Business impacts and dependencies on nature are wide-ranging, complex, and need to be managed in the long term. For these reasons, developing a biodiversity strategy is essential to creating a Nature Positive approach. When developing a biodiversity strategy, the Natural Capital Protocol and its forthcoming biodiversity supplement are key frameworks to refer to. This might be done as part of a wider natural capital or sustainable sourcing strategy and should cover the following:
- Governance and oversight arrangements
- A strategic goal or vision (e.g. net zero deforestation or net positive biodiversity impact)
- An assessment of biodiversity impacts and dependencies
- An assessment of business risks and opportunities arising from those impacts and dependencies
- Key metrics & targets you will use to monitor progress against your goals
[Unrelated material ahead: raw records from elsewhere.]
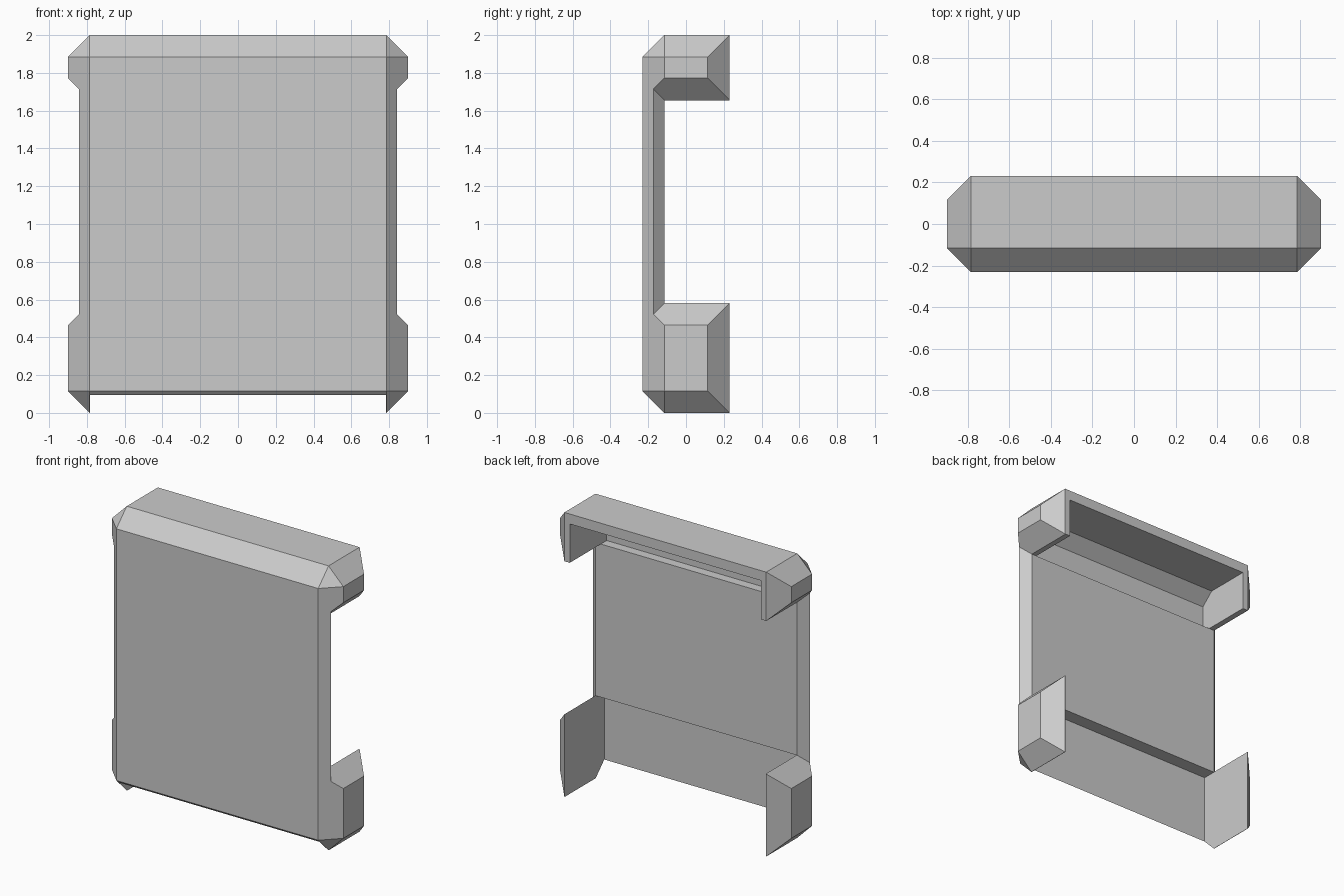
import bpy, bmesh

cube = bpy.data.objects.get("Cube")
if cube:
    bpy.data.objects.remove(cube, do_unlink=True)

C = 0.115            # chamfer size
X, Y = 0.9, 0.23     # half width, half depth
XI = X - C           # half width of the flat front
NOTCH = (0.58, 1.657)  # bottom and top of the rear notch

grey = bpy.data.materials.new("plain grey")
grey.use_nodes = True
grey.diffuse_color = (0.6, 0.6, 0.6, 1)
grey.node_tree.nodes["Principled BSDF"].inputs["Base Color"].default_value = (0.6, 0.6, 0.6, 1)


def finish(name, bm):
    bmesh.ops.recalc_face_normals(bm, faces=bm.faces[:])
    mesh = bpy.data.meshes.new(name)
    bm.to_mesh(mesh)
    bm.free()
    mesh.materials.append(grey)
    obj = bpy.data.objects.new(name, mesh)
    bpy.context.collection.objects.link(obj)
    return obj


def hull(name, points):
    bm = bmesh.new()
    for p in points:
        bm.verts.new(p)
    bmesh.ops.convex_hull(bm, input=bm.verts[:])
    bmesh.ops.dissolve_limit(bm, angle_limit=0.01, verts=bm.verts[:], edges=bm.edges[:])
    return finish(name, bm)


def prism(name, profile, half):
    """Extrude a (y, z) profile across the width."""
    bm = bmesh.new()
    face = bm.faces.new([bm.verts.new((-half, y, z)) for y, z in profile])
    new = bmesh.ops.extrude_face_region(bm, geom=[face])["geom"]
    moved = [v for v in new if isinstance(v, bmesh.types.BMVert)]
    bmesh.ops.translate(bm, verts=moved, vec=(2 * half, 0, 0))
    return finish(name, bm)


# Chamfered outer block
points = []
for s in (-1, 1):
    for z_end, z_in in ((0, C), (2, 2 - C)):
        points += [(s * XI, -Y, z_in),
                   (s * X, -Y + C, z_in), (s * X, Y - C, z_in),
                   (s * XI, -Y + C, z_end), (s * XI, Y, z_end)]
shell = hull("case_shell", points)

# Rear notch with the thin lower panel
lo, hi = NOTCH
back = -Y + C
cutters = [prism("rear_cutter", [(-0.21, -0.5), (0.5, -0.5), (0.5, hi),
                                 (back, hi), (back, lo), (-0.21, lo)], XI - 0.002)]

# Hollow in the top cap
cutters.append(prism("cap_cutter", [(-0.18, hi), (back, hi), (back, 1.5), (0.5, 1.5),
                                    (0.5, 1.93), (-0.09, 1.93), (-0.18, 1.85)], 0.743))

# Flared side notches between the upper and lower lugs
for side, s in (("left", 1), ("right", -1)):
    cutters.append(hull(side + "_cutter", [
        (s * (XI + k), y, z) for k in (-0.05, 0.2)
        for y in (back - k, 0.5) for z in (lo - k, hi + k)]))

for cutter in cutters:
    cutter.hide_render = True
    mod = shell.modifiers.new(cutter.name, "BOOLEAN")
    mod.operation = "DIFFERENCE"
    mod.solver = "EXACT"
    mod.object = cutter

# Bake the cuts and drop the helpers
graph = bpy.context.evaluated_depsgraph_get()
result = bpy.data.meshes.new_from_object(shell.evaluated_get(graph))
shell.modifiers.clear()
shell.data = result
for cutter in cutters:
    bpy.data.objects.remove(cutter, do_unlink=True)
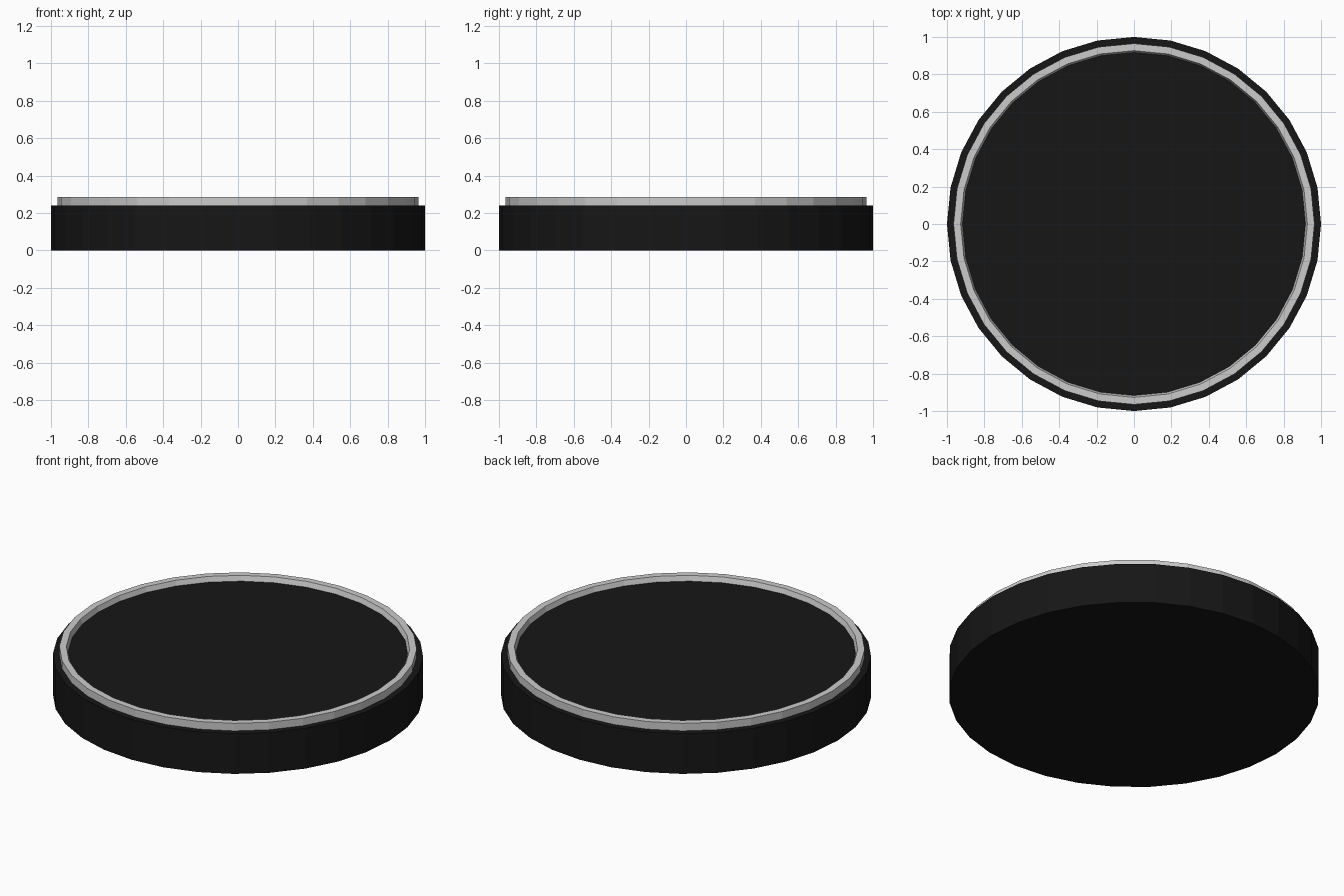
import bpy, bmesh, math

if "Cube" in bpy.data.objects:
    bpy.data.objects.remove(bpy.data.objects["Cube"])

SIDES = 32

black = bpy.data.materials.new("black")
black.diffuse_color = (0.008, 0.008, 0.008, 1)
black.use_nodes = True
black.node_tree.nodes["Principled BSDF"].inputs["Base Color"].default_value = black.diffuse_color


def lathe(name, profile, closed=False, material=None):
    """Revolve (radius, z) points around z; open profiles get end caps."""
    bm = bmesh.new()
    rings = []
    for r, z in profile:
        rings.append([bm.verts.new((r * math.cos(2 * math.pi * i / SIDES),
                                    r * math.sin(2 * math.pi * i / SIDES), z))
                      for i in range(SIDES)])
    pairs = list(zip(rings, rings[1:]))
    if closed:
        pairs.append((rings[-1], rings[0]))
    else:
        bm.faces.new(rings[0])
        bm.faces.new(rings[-1])
    for a, b in pairs:
        for i in range(SIDES):
            j = (i + 1) % SIDES
            bm.faces.new((a[i], a[j], b[j], b[i]))
    bmesh.ops.recalc_face_normals(bm, faces=bm.faces)
    mesh = bpy.data.meshes.new(name)
    bm.to_mesh(mesh)
    bm.free()
    obj = bpy.data.objects.new(name, mesh)
    bpy.context.collection.objects.link(obj)
    if material:
        mesh.materials.append(material)
    return obj


# Solid round base with a slightly raised floor inside the rim
lathe("base", [(1.0, 0), (1.0, 0.24), (0.945, 0.24), (0.917, 0.255)], material=black)

# Grey raised rim with a sloping inner wall
lathe("rim", [(0.965, 0.24), (0.965, 0.285), (0.927, 0.285), (0.917, 0.255)], closed=True)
- Details of the implementation options you will use/ are using to achieve your goals
Most businesses will initially choose to focus on understanding their biodiversity impacts, and there is a range of tools available to help you to understand and model the high-level risks and impacts in supply chains. These include Bioscope and the Global Biodiversity Score, which can be used to understand the impact of various sourcing scenarios.
Biodiversity Data Management
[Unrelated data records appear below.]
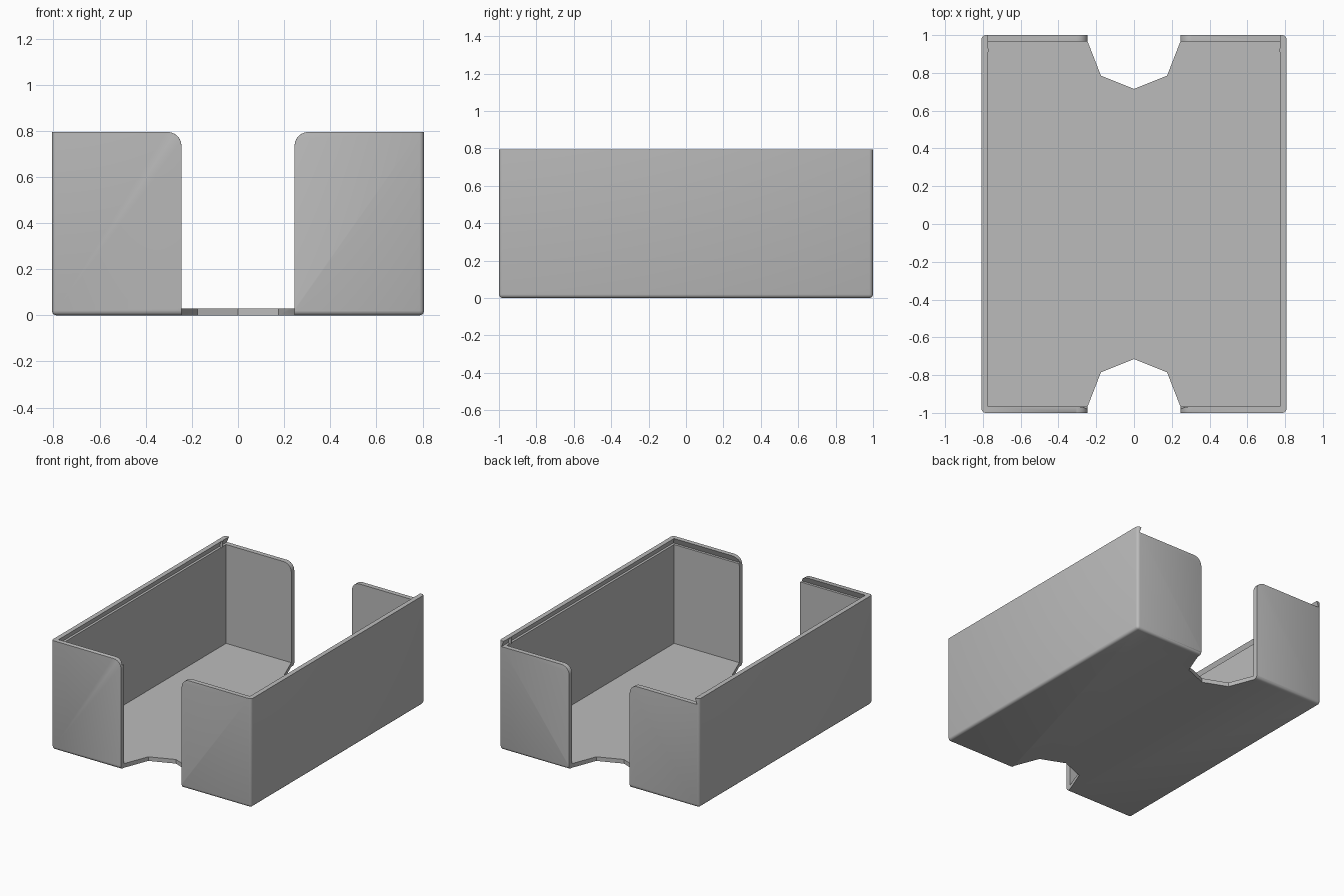
import bpy, bmesh, math

if "Cube" in bpy.data.objects:
    bpy.data.objects.remove(bpy.data.objects["Cube"])

HX, HY, H = 0.807, 1.0, 0.795     # outer half width, half depth, height
T, FLOOR, LEDGE = 0.035, 0.03, 0.752
IX, IY = HX - T, HY - T
NOTCH, R = 0.245, 0.06

grey = bpy.data.materials.new("plain_grey")
grey.use_nodes = True
colour = (0.5, 0.5, 0.5, 1)
grey.diffuse_color = colour
grey.node_tree.nodes["Principled BSDF"].inputs["Base Color"].default_value = colour


def make(name, bm):
    bmesh.ops.recalc_face_normals(bm, faces=bm.faces)
    mesh = bpy.data.meshes.new(name)
    bm.to_mesh(mesh)
    bm.free()
    mesh.materials.append(grey)
    ob = bpy.data.objects.new(name, mesh)
    bpy.context.collection.objects.link(ob)
    return ob


def loft(name, bottom, top):
    """Solid between two matching rings of points."""
    bm = bmesh.new()
    a = [bm.verts.new(p) for p in bottom]
    b = [bm.verts.new(p) for p in top]
    bm.faces.new(a)
    bm.faces.new(b)
    for i in range(len(a)):
        j = (i + 1) % len(a)
        bm.faces.new((a[i], a[j], b[j], b[i]))
    return make(name, bm)


def rect(x, y0, y1, z):
    return [(-x, y0, z), (x, y0, z), (x, y1, z), (-x, y1, z)]


def cut(ob, cutter):
    mod = ob.modifiers.new("cut", "BOOLEAN")
    mod.operation, mod.solver, mod.object = "DIFFERENCE", "EXACT", cutter
    bpy.context.view_layer.update()
    result = bpy.data.meshes.new_from_object(
        ob.evaluated_get(bpy.context.evaluated_depsgraph_get()))
    ob.modifiers.clear()
    ob.data = result
    bpy.data.objects.remove(cutter)


def bevel(ob, test, width, segments):
    bm = bmesh.new()
    bm.from_mesh(ob.data)
    edges = [e for e in bm.edges if test(*[v.co for v in e.verts])]
    bmesh.ops.bevel(bm, geom=edges, offset=width, segments=segments, profile=0.5,
                    affect="EDGES", clamp_overlap=True)
    bm.to_mesh(ob.data)
    bm.free()


# Tray body with softened base and corners
tray = loft("tray", rect(HX, -HY, HY, 0), rect(HX, -HY, HY, H))
bevel(tray, lambda a, b: min(a.z, b.z) < 0.01, 0.02, 3)

# Hollow interior
cut(tray, loft("cavity", rect(IX, -IY, IY, FLOOR), rect(IX, -IY, IY, 1)))

# Finger openings in the end walls and floor
for side, top in ((-1, H), (1, LEDGE)):
    half = [(NOTCH, FLOOR)]
    for i in range(7):
        t = math.pi / 2 * i / 6
        half.append((NOTCH + R - R * math.cos(t), top - R + R * math.sin(t)))
    half.append((NOTCH + R, 1))
    outline = half + [(-x, z) for x, z in reversed(half)]
    cut(tray, loft("wall_notch", [(x, side * 0.9, z) for x, z in outline],
                   [(x, side * 1.1, z) for x, z in outline]))
    half = [(NOTCH, 1.1), (NOTCH, IY), (0.175, 0.785)]
    plan = half + [(0, 0.715)] + [(-x, y) for x, y in reversed(half)]
    cut(tray, loft("floor_notch", [(x, side * y, -0.1) for x, y in plan],
                   [(x, side * y, 0.1) for x, y in plan]))


# Rounded edges around the wall openings
def opening_edge(a, b):
    return all(abs(abs(p.y) - HY) < 1e-4 and NOTCH - 0.001 < abs(p.x) < NOTCH + R + 0.001
               and p.z > 0.019 for p in (a, b)) and a.x * b.x > 0 and abs(a.z - b.z) > 1e-4


bevel(tray, opening_edge, 0.012, 3)

# Undercut rail for a sliding lid, open at the back
cut(tray, loft("rail", rect(IX + 0.018, -IY - 0.018, 1.1, LEDGE),
               rect(IX - 0.001, -IY + 0.001, 1.1, H + 0.005)))

# Small lid stops in the rails
for side, name in ((1, "left_lid_stop"), (-1, "right_lid_stop")):
    ring = [(side * (IX + 0.006) + 0.011 * math.cos(k * math.pi / 6),
             0.92 + 0.011 * math.sin(k * math.pi / 6)) for k in range(12)]
    loft(name, [(x, y, LEDGE - 0.005) for x, y in ring],
         [(x, y, H - 0.002) for x, y in ring])

# Smooth the rounded edges only
bpy.ops.object.select_all(action="DESELECT")
tray.select_set(True)
bpy.context.view_layer.objects.active = tray
bpy.ops.object.shade_smooth_by_angle(angle=math.radians(35))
The next step is to find out what is going on in your supply chain. Data is central to successfully implementing your biodiversity strategy, and this is particularly true of supply chains where activities are often interrelated, but not necessarily transparent. Various software systems can help you to improve the visibility of your suppliers and their biodiversity and wider environmental performance.
Several of these also provide a platform for you to engage your suppliers via mediums including online forums, discussion boards and questionnaire surveys to address key questions such as: Who is in my supply chain and what are they doing regarding biodiversity and sustainability issues including human rights, climate change, & waste management?
Where it is possible to trace raw materials to a specific farm or extraction site, there are opportunities to collect empirical environmental data using software systems such as the Cool Farm Tool and its biodiversity data module. These systems are used by some of the world’s biggest producers and consumers in the food and beverage sector to monitor, manage and report on activity in their supply chains. They have increasing significance in parts of the world, such as the EU and UK where environmental data can underpin payments for ecosystem services.
Implementing your biodiversity strategy
To become Nature Positive, companies need to take action. This should follow the impact mitigation hierarchy, which states that businesses should take action to:
- Avoid biodiversity impacts from the outset
- Minimise those impacts that do occur
- Restore or rehabilitate degraded ecosystems
- Offset their biodiversity impact where possible
In practice, this might include making decisions to source/ not source from certain suppliers or regions, working with suppliers to achieve certification for certain parts of the supply chain, identifying where unsustainable materials might make it into the supply chain (including using new technologies such as blockchain and DNA markers), or providing education on sustainable sourcing to your suppliers. You may also need to explore the potential for deeper interventions to restore and offset impacts in your supply chain.